For the eighth year in a row, the entire senior class at Verbum Dei High School - an all-male college and career preparatory Jesuit high school in the Watts neighborhood of Los Angeles - has been accepted into college.
The 68 seniors, many of whom are the first in their families to go to college, will be leaving their inner-city neighborhood to pursue higher education across the country.
"The Verb," as the school is called, caters to low-income students - some of whom are behind in their academic standing by about two or three years. The school packs six to seven years of high school into four, and does so with a four-day school week.
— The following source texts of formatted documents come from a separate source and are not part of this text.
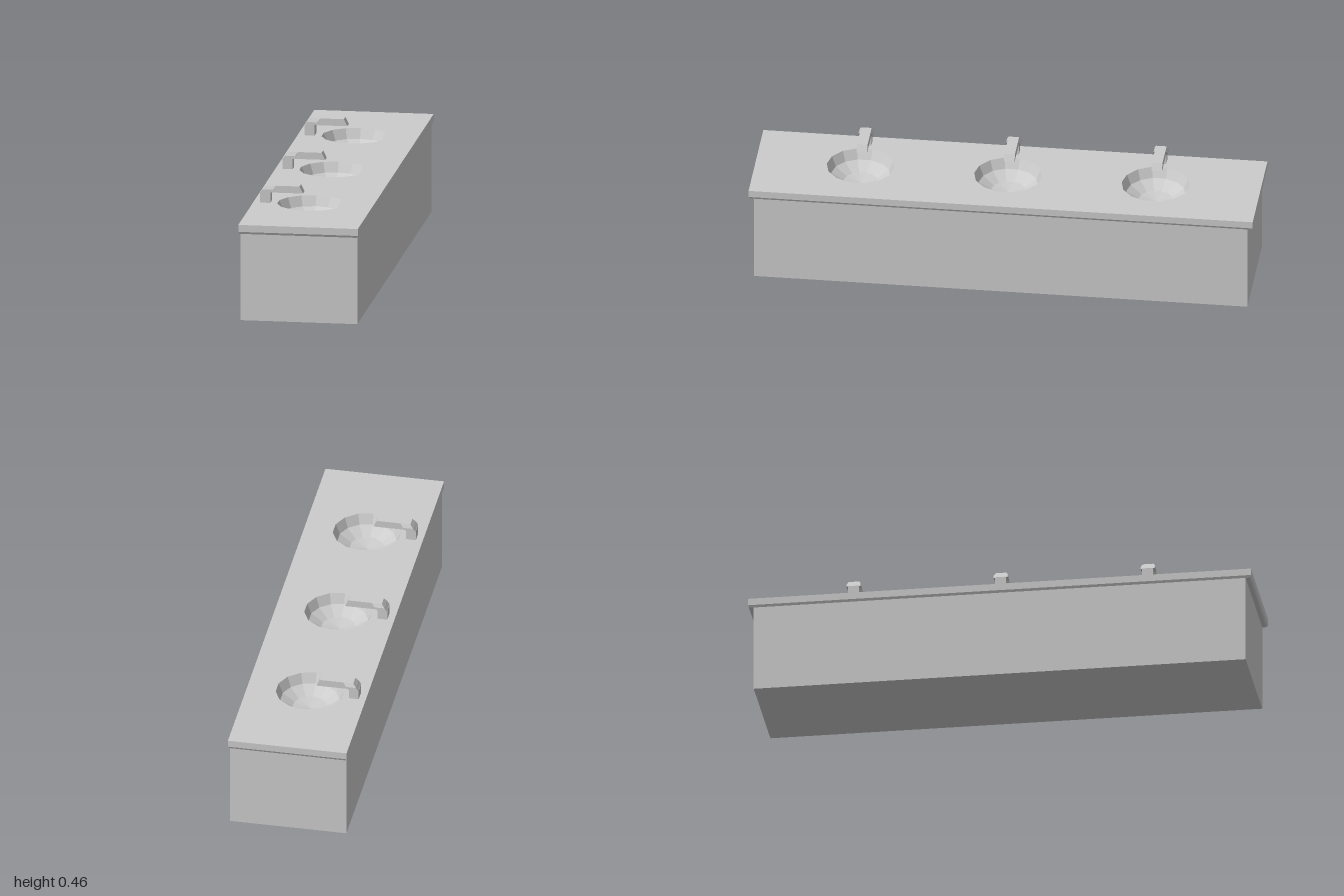
import * as THREE from 'three';
import { ConvexGeometry } from 'three/addons/geometries/ConvexGeometry.js';

const material = new THREE.MeshStandardMaterial({ color: 0xcccccc, flatShading: true });
const openMaterial = material.clone();
openMaterial.side = THREE.DoubleSide;

const TOP = 0.39;
const SINK_X = -0.01, SINK_R = 0.135, SINK_SIDES = 14;
const SINK_Z = [-0.585, 0, 0.585];

function addMesh(parent, name, geometry, mat = material) {
  const mesh = new THREE.Mesh(geometry, mat);
  mesh.name = name;
  parent.add(mesh);
  return mesh;
}

// Rectangular rings [half width, y, half length] joined from the bottom up
function rectangularShell(rings, closeBottom) {
  const positions = [], index = [];
  for (const [x, y, z] of rings) positions.push(-x, y, z, x, y, z, x, y, -z, -x, y, -z);
  for (let r = 0; r < rings.length - 1; r++) {
    for (let i = 0; i < 4; i++) {
      const a = r * 4 + i, b = r * 4 + (i + 1) % 4;
      index.push(a, b, b + 4, a, b + 4, a + 4);
    }
  }
  if (closeBottom) index.push(0, 2, 1, 0, 3, 2);
  const indexed = new THREE.BufferGeometry();
  indexed.setAttribute('position', new THREE.Float32BufferAttribute(positions, 3));
  indexed.setIndex(index);
  const geometry = indexed.toNonIndexed();
  geometry.computeVertexNormals();
  return geometry;
}

// Flat counter surface with a faceted opening for each basin
function counterSurface() {
  const x = 0.238, z = 1;
  const shape = new THREE.Shape([[-x, -z], [x, -z], [x, z], [-x, z]].map(p => new THREE.Vector2(...p)));
  for (const sinkZ of SINK_Z) {
    const points = [];
    for (let i = 0; i < SINK_SIDES; i++) {
      const a = i / SINK_SIDES * Math.PI * 2;
      points.push(new THREE.Vector2(SINK_X + SINK_R * Math.sin(a), -sinkZ - SINK_R * Math.cos(a)));
    }
    shape.holes.push(new THREE.Path(points));
  }
  return new THREE.ShapeGeometry(shape).rotateX(-Math.PI / 2).translate(0, TOP, 0);
}

function createBasin() {
  const depth = 0.08;
  const profile = [0, 30, 60, 90].map(deg => {
    const a = THREE.MathUtils.degToRad(deg);
    return new THREE.Vector2(SINK_R * Math.sin(a), -depth * Math.cos(a));
  });
  return new THREE.LatheGeometry(profile, SINK_SIDES);
}

function createFaucet() {
  const faucet = new THREE.Group();
  faucet.name = 'faucet';

  // Square stem
  addMesh(faucet, 'faucetStem', new THREE.BoxGeometry(0.04, 0.042, 0.044).translate(-0.19, TOP + 0.021, 0));

  // Wider bevelled elbow, mirrored across z
  const elbow = [
    [-0.21, 0.43, 0.028], [-0.17, 0.432, 0.028],
    [-0.2, 0.445, 0.028], [-0.16, 0.445, 0.028],
    [-0.188, 0.46, 0.021], [-0.148, 0.46, 0.021],
  ].flatMap(([x, y, z]) => [new THREE.Vector3(x, y, z), new THREE.Vector3(x, y, -z)]);
  addMesh(faucet, 'faucetElbow', new ConvexGeometry(elbow));

  // Spout with a slanted tip
  const side = new THREE.Shape([
    [-0.17, 0.432], [-0.04, 0.432], [-0.054, 0.46], [-0.15, 0.46],
  ].map(p => new THREE.Vector2(...p)));
  const spout = new THREE.ExtrudeGeometry(side, { depth: 0.042, bevelEnabled: false });
  addMesh(faucet, 'faucetSpout', spout.translate(0, 0, -0.021));
  return faucet;
}

export function createModel() {
  const model = new THREE.Group();
  model.name = 'sinkCounter';

  // Cabinet, open at the top so the basins can hang inside
  addMesh(model, 'cabinet', rectangularShell([[0.233, 0, 0.978], [0.233, 0.353, 0.978]], true));

  // Overhanging counter rim with a chamfered lower edge
  addMesh(model, 'counterRim', rectangularShell([
    [0.233, 0.353, 0.978], [0.233, 0.353, 0.995], [0.238, 0.362, 1], [0.238, TOP, 1],
  ], false));
  addMesh(model, 'counterTop', counterSurface());

  // Three stations, each with a basin and a faucet
  for (const z of SINK_Z) {
    const station = new THREE.Group();
    station.name = 'sink';
    station.position.z = z;
    addMesh(station, 'basin', createBasin(), openMaterial).position.set(SINK_X, TOP, 0);
    station.add(createFaucet());
    model.add(station);
  }
  return model;
}
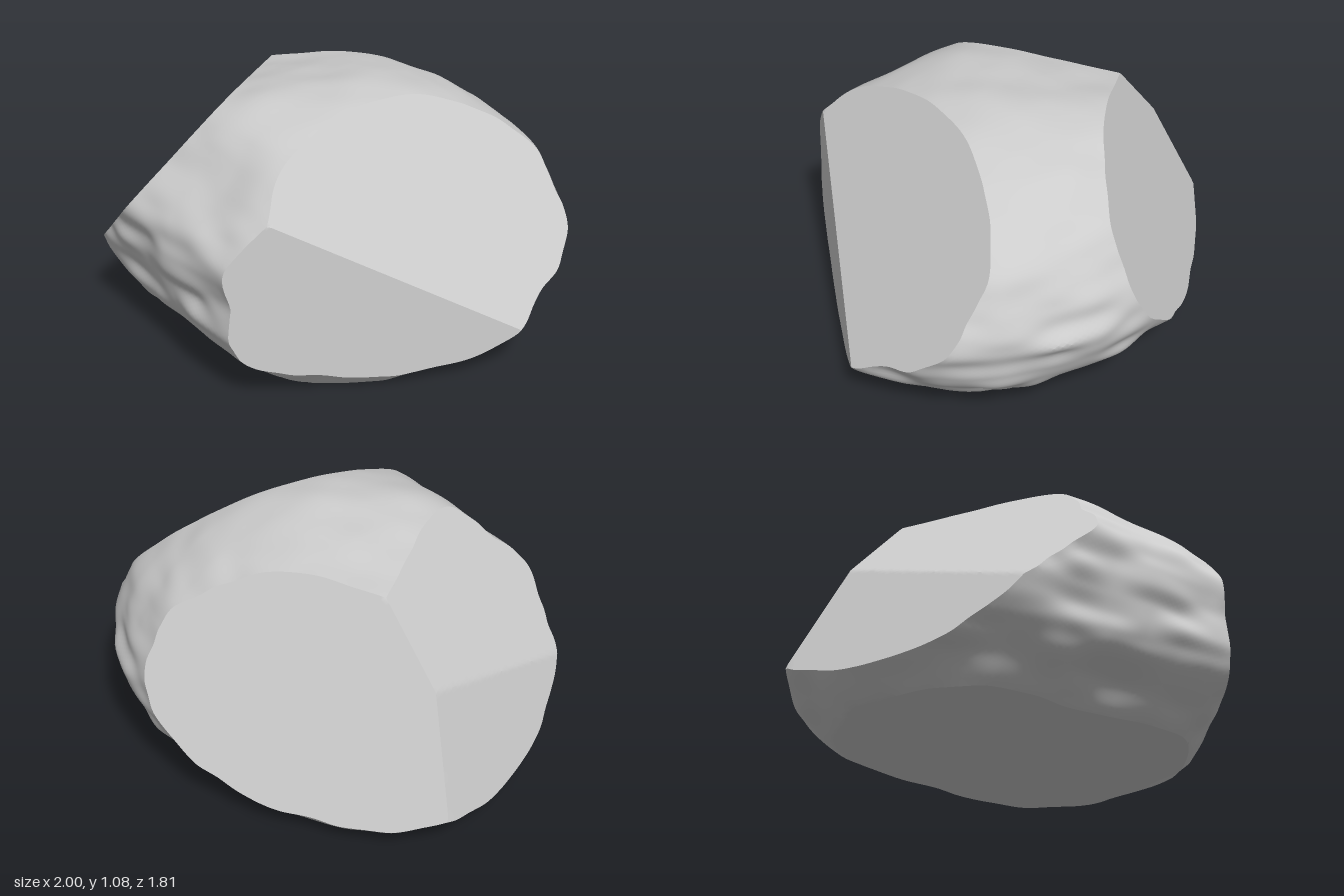
import * as THREE from 'three';
import { mergeVertices, toCreasedNormals } from 'three/addons/utils/BufferGeometryUtils.js';

const CENTRE = new THREE.Vector3(0, 0.45, 0);

// Plane [nx, ny, nz, d] as a unit normal and its distance from the centre
const plane = ([x, y, z, d]) => {
  const n = new THREE.Vector3(x, y, z), len = n.length();
  return { n: n.clone().divideScalar(len), d: (d - n.dot(CENTRE)) / len };
};

// Clean split faces of the boulder, and the flat underside
const cleanCuts = [
  [0.65, 0.472, 0.087, 0.7305],      // left side, large sloping face
  [0.2374, 0.0152, 0.1358, 0.2224],  // left side, steep front face
  [-0.3876, 0.1532, 0.1408, 0.3853], // right side, lower face
  [-0.234, 0.221, 0.129, 0.3123],    // right side, upper face
  [-0.0526, 0.0375, -0.0668, 0.0722], // back right face
  [0, -1, 0, 0],                     // underside
].map(plane);

// Weathered planes that flatten the front and top and undercut the rim
const roughCuts = [
  [0, 0.71, 0.7, 1.062],        // front slope
  [-0.1, -0.15, 1, 0.785],      // front
  [-0.2, 0.98, 0, 1.05],        // top, dipping to the right side
  [-0.08, -0.78, 0.62, 0.345],  // front undercut
  [0, -0.8, -0.6, 0.345],       // back undercut
  [0.5, -0.75, 0.45, 0.485],    // front left undercut
  [-0.5, -0.35, 0.75, 0.745],   // front right corner
  [-0.45, -0.75, 0.5, 0.51],    // front right undercut
  [0.45, -0.9, 0, 0.34],        // left undercut
  [-0.33, -0.94, 0, 0.257],     // right undercut
].map(plane);

// Smooth value noise on a hashed lattice
const hash = (x, y, z) => {
  let h = Math.imul(x, 374761393) ^ Math.imul(y, 668265263) ^ Math.imul(z, 1274126177);
  h = Math.imul(h ^ (h >>> 13), 1103515245);
  return ((h ^ (h >>> 16)) >>> 0) / 4294967295;
};
function noise(x, y, z) {
  const i = [x, y, z].map(Math.floor);
  const f = [x - i[0], y - i[1], z - i[2]].map((t) => t * t * (3 - 2 * t));
  let sum = 0;
  for (let k = 0; k < 8; k++) {
    const a = k & 1, b = (k >> 1) & 1, c = k >> 2;
    sum += hash(i[0] + a, i[1] + b, i[2] + c)
      * (a ? f[0] : 1 - f[0]) * (b ? f[1] : 1 - f[1]) * (c ? f[2] : 1 - f[2]);
  }
  return sum * 2 - 1;
}

const hit = (p, dir) => {
  const s = p.n.dot(dir);
  return s > 1e-4 ? p.d / s : Infinity;
};

// Weathered skin: an ellipsoid softly blended with the rough planes, plus layered bumps
const BLEND = 45;
function skin(dir) {
  const depth = dir.z > 0 ? 1.05 : 0.91;
  let sum = Math.hypot(dir.x / 1.12, dir.y / 0.628, dir.z / depth) ** BLEND;
  for (const p of roughCuts) sum += hit(p, dir) ** -BLEND;
  const r = sum ** (-1 / BLEND);
  const { x, y, z } = dir.clone().multiplyScalar(r);
  const bumps = 0.02 * noise(x * 3 + 9, y * 6 + 5, z * 3 + 2)
    + 0.018 * noise(x * 6 + 31, y * 14 + 17, z * 6 + 23);
  return r + bumps * (1 - 0.5 * THREE.MathUtils.smoothstep(y, 0.1, 0.4));
}

// The two nearest surfaces along a direction
function nearest(dir) {
  const list = [skin(dir), ...cleanCuts.map((p) => hit(p, dir))].map((r, id) => ({ r, id }));
  return list.sort((a, b) => a.r - b.r).slice(0, 2);
}

// Slide directions close to a ridge onto it, so split edges stay clean
function snapToRidge(dir, reach) {
  const [a, b] = nearest(dir);
  if (b.r - a.r > 0.12) return;
  const at = (id, v) => (id === 0 ? skin(v) : hit(cleanCuts[id - 1], v));
  const gap = (v) => at(b.id, v) - at(a.id, v);
  const u = new THREE.Vector3(0.31, 0.77, 0.55).cross(dir).normalize();
  const w = dir.clone().cross(u);
  const g = gap(dir), e = 1e-3;
  const gu = (gap(dir.clone().addScaledVector(u, e).normalize()) - g) / e;
  const gw = (gap(dir.clone().addScaledVector(w, e).normalize()) - g) / e;
  const slope = Math.hypot(gu, gw);
  if (slope < 0.05 || g / slope > reach) return;
  const step = -g / (slope * slope);
  dir.addScaledVector(u, gu * step).addScaledVector(w, gw * step).normalize();
}

export function createModel() {
  const group = new THREE.Group();
  group.name = 'rock';

  let geometry = new THREE.IcosahedronGeometry(1, 60);
  geometry.deleteAttribute('uv');
  geometry.deleteAttribute('normal');
  geometry = mergeVertices(geometry, 1e-5);

  const pos = geometry.attributes.position;
  const dir = new THREE.Vector3();
  for (let i = 0; i < pos.count; i++) {
    dir.fromBufferAttribute(pos, i).normalize();
    snapToRidge(dir, 0.0105);
    snapToRidge(dir, 0.003);
    dir.multiplyScalar(nearest(dir)[0].r).add(CENTRE);
    pos.setXYZ(i, dir.x, Math.max(0, dir.y), dir.z);
  }

  const boulder = new THREE.Mesh(
    toCreasedNormals(geometry, 0.55),
    new THREE.MeshStandardMaterial({ color: 0xcccccc }),
  );
  boulder.name = 'boulder';
  group.add(boulder);
  return group;
}
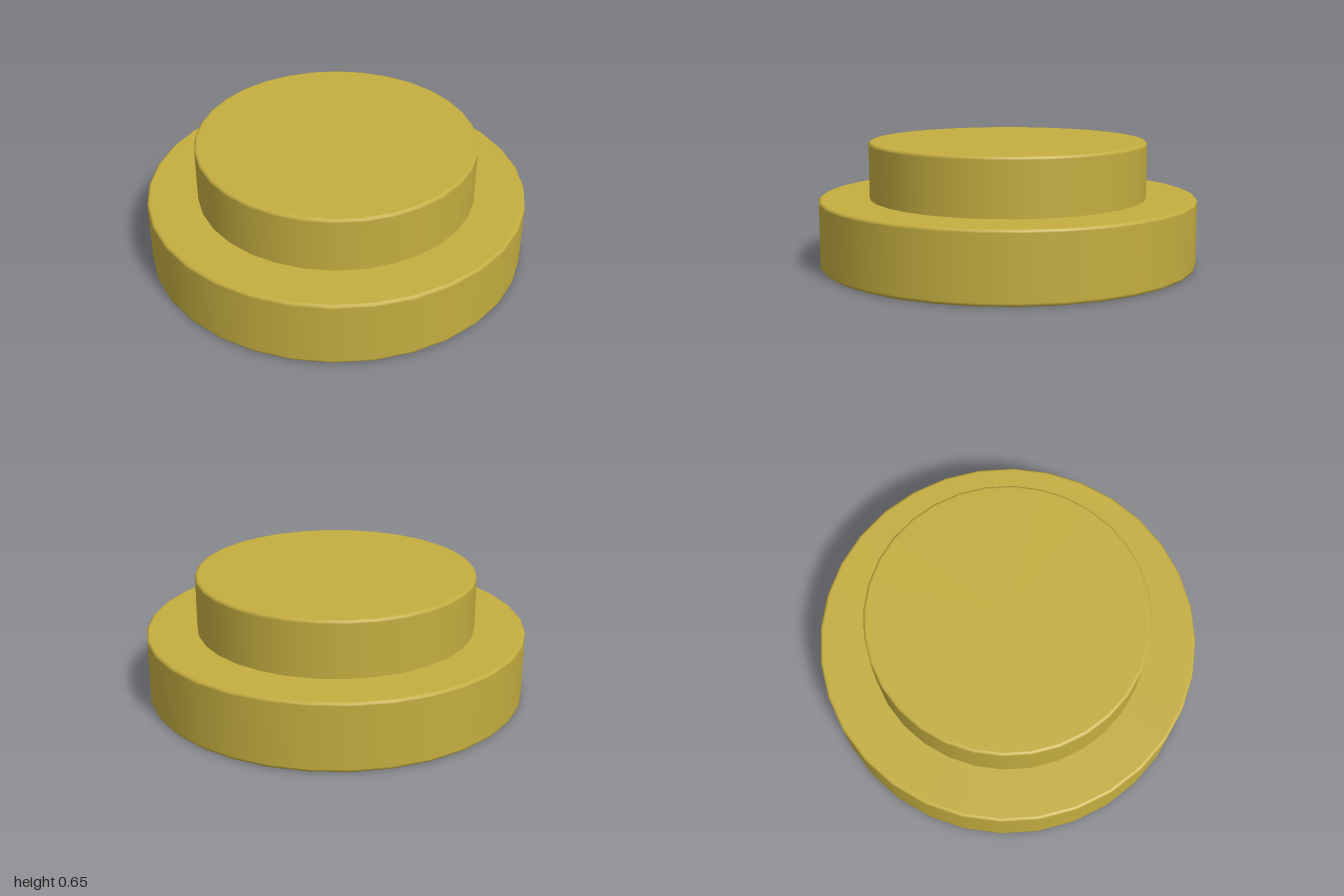
import * as THREE from 'three';

const SIDES = 32;
const BEVEL = 0.008;

// Closed disc with tiny softened rims; the extra loops keep caps and walls flat.
function softDisc(name, radius, y0, y1, material) {
  const b = BEVEL, s = BEVEL * 2;
  const profile = [
    [0, y0], [radius - s, y0], [radius - b, y0],
    [radius, y0 + b], [radius, y0 + s],
    [radius, y1 - s], [radius, y1 - b],
    [radius - b, y1], [radius - s, y1], [0, y1],
  ].map(([x, y]) => new THREE.Vector2(x, y));
  const mesh = new THREE.Mesh(new THREE.LatheGeometry(profile, SIDES), material);
  mesh.name = name;
  return mesh;
}

export function createModel() {
  const group = new THREE.Group();
  group.name = 'steppedDisc';
  const material = new THREE.MeshStandardMaterial({ color: 0xc4ad40 });

  // Wide lower disc
  group.add(softDisc('base', 1, 0, 0.355, material));
  // Narrower raised disc, sunk slightly into the base so the joint stays crisp
  group.add(softDisc('upperDisc', 0.735, 0.33, 0.65, material));

  return group;
}
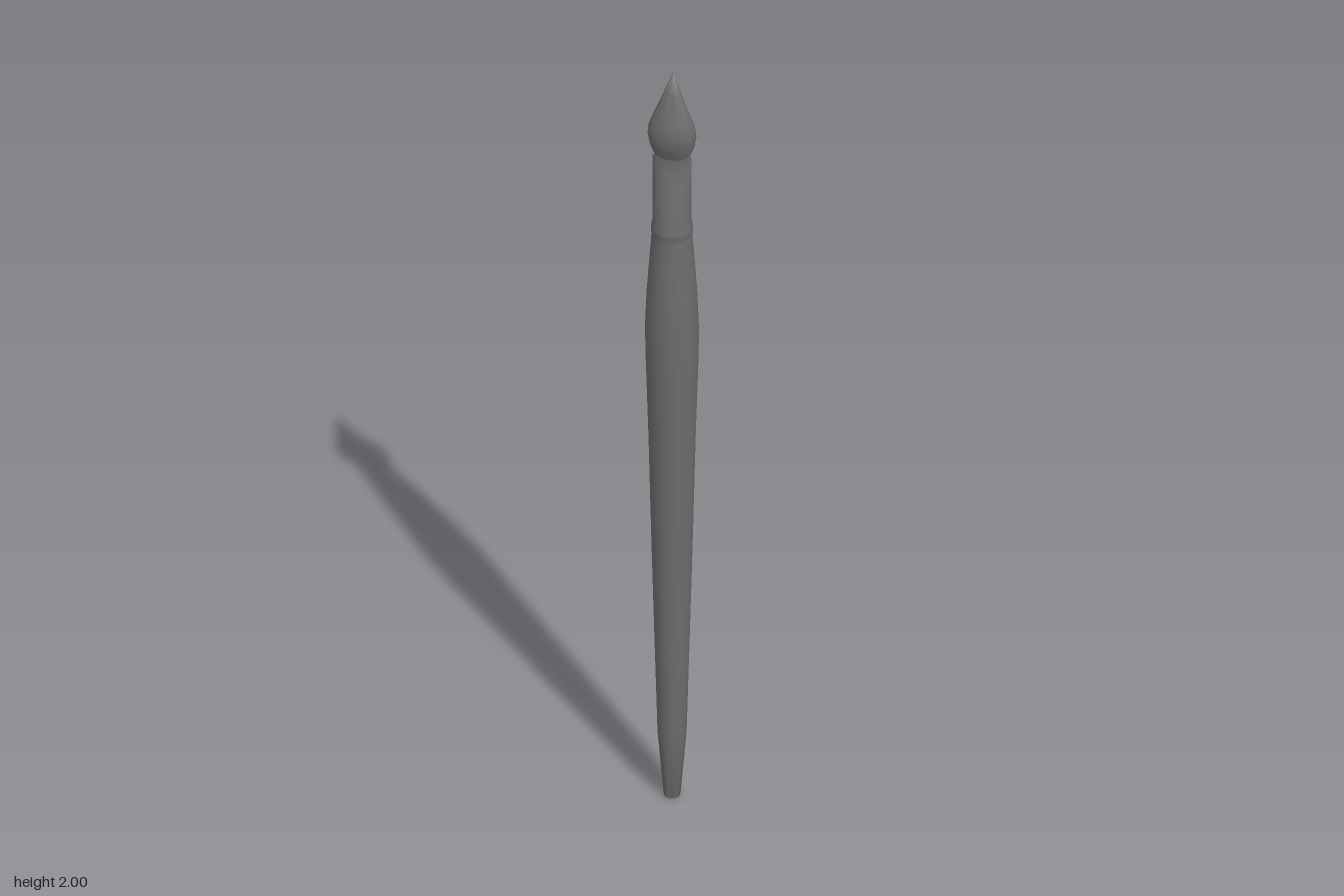
import * as THREE from 'three';
import { toCreasedNormals } from 'three/addons/utils/BufferGeometryUtils.js';

const material = new THREE.MeshStandardMaterial({ color: 0x6c6c6c });

// Skins a stack of cross-sections: [y, half width x, half depth z, z offset, lens exponent].
// Exponent 1 is an ellipse; above 1 the section is pinched to an edge at both sides.
function loft(name, rows, sides) {
  const positions = [];
  const index = [];
  for (const [y, rx, rz, zOff = 0, p = 1] of rows) {
    for (let j = 0; j < sides; j++) {
      const a = (j / sides) * Math.PI * 2;
      const s = Math.sin(a);
      positions.push(rx * Math.cos(a), y, zOff + rz * Math.sign(s) * Math.abs(s) ** p);
    }
  }
  for (let i = 0; i < rows.length - 1; i++) {
    for (let j = 0; j < sides; j++) {
      const k = (j + 1) % sides;
      const a = i * sides + j, b = a + sides;
      const c = i * sides + k, d = c + sides;
      // Sections of zero width close the skin, so they need one triangle per side
      if (rows[i][1] > 0) index.push(a, b, c);
      if (rows[i + 1][1] > 0) index.push(b, d, c);
    }
  }
  const geometry = new THREE.BufferGeometry();
  geometry.setAttribute('position', new THREE.Float32BufferAttribute(positions, 3));
  geometry.setIndex(index);
  const mesh = new THREE.Mesh(toCreasedNormals(geometry, 0.9), material);
  mesh.name = name;
  return mesh;
}

export function createModel() {
  const brush = new THREE.Group();
  brush.name = 'paintbrush';

  // Long round handle, swelling towards the grip
  const handle = [
    [0, 0], [0, 0.018], [0.006, 0.02], [0.18, 0.034], [0.4, 0.04], [0.7, 0.048],
    [1.0, 0.055], [1.2, 0.061], [1.3, 0.063], [1.4, 0.059], [1.5, 0.052], [1.57, 0.047], [1.57, 0],
  ].map(([y, r]) => [y, r, r]);
  brush.add(loft('handle', handle, 16));

  // Metal sleeve: rolled collar, then flattened front to back towards the bristles
  brush.add(loft('ferrule', [
    [1.562, 0, 0], [1.562, 0.045, 0.045], [1.57, 0.048, 0.048], [1.578, 0.049, 0.049],
    [1.588, 0.048, 0.048], [1.596, 0.046, 0.046], [1.615, 0.045, 0.044], [1.66, 0.045, 0.034],
    [1.7, 0.045, 0.024], [1.74, 0.045, 0.014], [1.76, 0.045, 0.011], [1.78, 0.045, 0.012], [1.78, 0, 0],
  ], 16));

  // Flat bristle tuft with a tip that curls backwards
  brush.add(loft('bristles', [
    [1.765, 0, 0], [1.765, 0.036, 0.008, 0, 1.1], [1.785, 0.042, 0.016, 0, 1.1],
    [1.81, 0.052, 0.028, 0, 1.2], [1.84, 0.057, 0.034, 0, 1.2], [1.865, 0.054, 0.032, 0, 1.2],
    [1.89, 0.045, 0.025, 0, 1.2], [1.92, 0.033, 0.017, -0.001, 1.1], [1.95, 0.021, 0.012, -0.004, 1.1],
    [1.975, 0.011, 0.008, -0.01], [1.99, 0.005, 0.005, -0.018], [2, 0, 0, -0.03],
  ], 24));

  return brush;
}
Administrators say that rigorous course work, small college preparatory classes, corporate work experience and a supportive environment from teachers and family is the key to students' success.
Here & Now’s Lisa Mullins spoke with Verbum Dei’s 2015 valedictorian Nicholas Spates, who will attend Georgetown University in the fall, and Martinique Starnes, the school's dean of counseling and student affairs, about what it takes to be successful inside and outside of the classroom.
Living "the Verb way"
Verbum Dei's dress code - wearing a shirt and tie is required - is just one part of the professional mindset the school tries to cultivate among its students.
"I think, in the Watts community, a lot of colleges have a preconceived notion of what type of student they're going to get from the area," Starnes said. "When they come to our school, they see that our students are able to hold amazing conversations, they have firm handshakes, they look everyone in the eye when they're speaking. Especially, their interactions with the donors have also helped them prepare and mature in a way that colleges are really impressed by."
Spates said for better or for worse, wearing a shirt and tie often sticks out in Watts, a neighborhood known primarily for the 1965 Watts Riots - a series of race riots that resulted in 34 deaths and over 3,000 arrests. Crime and poverty continue to be issues in the area.
"When you go to such a small school and the teachers are there to make sure you're getting all the tools you need to go on to the next level, then there's no escaping the learning process."Nicholas Spates
"You don't want to be around people who are trying to bring you down, especially people who are in the neighborhood who are trying to get you to steer away," Spates said. "Obviously, within my family it's just teasing. But when you're walking down the street, and you're trying to go to the barber shop, you're trying to go to the store, trying to go buy a hamburger, and people are knocking you for going to a certain school, you just have to get away from that."
Expectations and support at home
The 18-year-old said he had to work hard to remain focused and tune out people who made fun of him or detracted from his goals.
"How you carry yourself is how people will respond to you," Spates said. "Usually I'm just a regular guy on the streets, but because I'm wearing this tie, because I go to Verbum Dei, because I'm going on to college, people want to respond to me a certain way. And now I'm held with this certain level of responsibility in my neighborhood and at my house."
Spates said he saw a big difference between Verbum Dei and the public schools he attended prior. At "the Verb," it was surprising to be in a class larger than 16 students, he said.
"When you go to such a small school and the teachers are there to make sure you're getting all the tools you need to go on to the next level, then there's no escaping the learning process," Spates said.
But Spates didn't make it to Georgetown alone. He credits his father, Marshall, and his mother, who he said "always wanted me to be in the best educational circumstance that I can be in."
"My father's been my main mentor, my best friend my entire life," he said. "He's been at all of my games, and when I had a job where I had to be at work at 6 a.m., he was up every day with me, making sure that I was on that train. He never took a day off, he doesn't take any days off as a father, and I love him dearly for that."
- Nicholas Spates, valedictorian of the class of 2015 at Verbum Dei High School.
- Martinique Starnes, dean of counseling and student affairs at Verbum Dei High School.
This segment aired on June 19, 2015.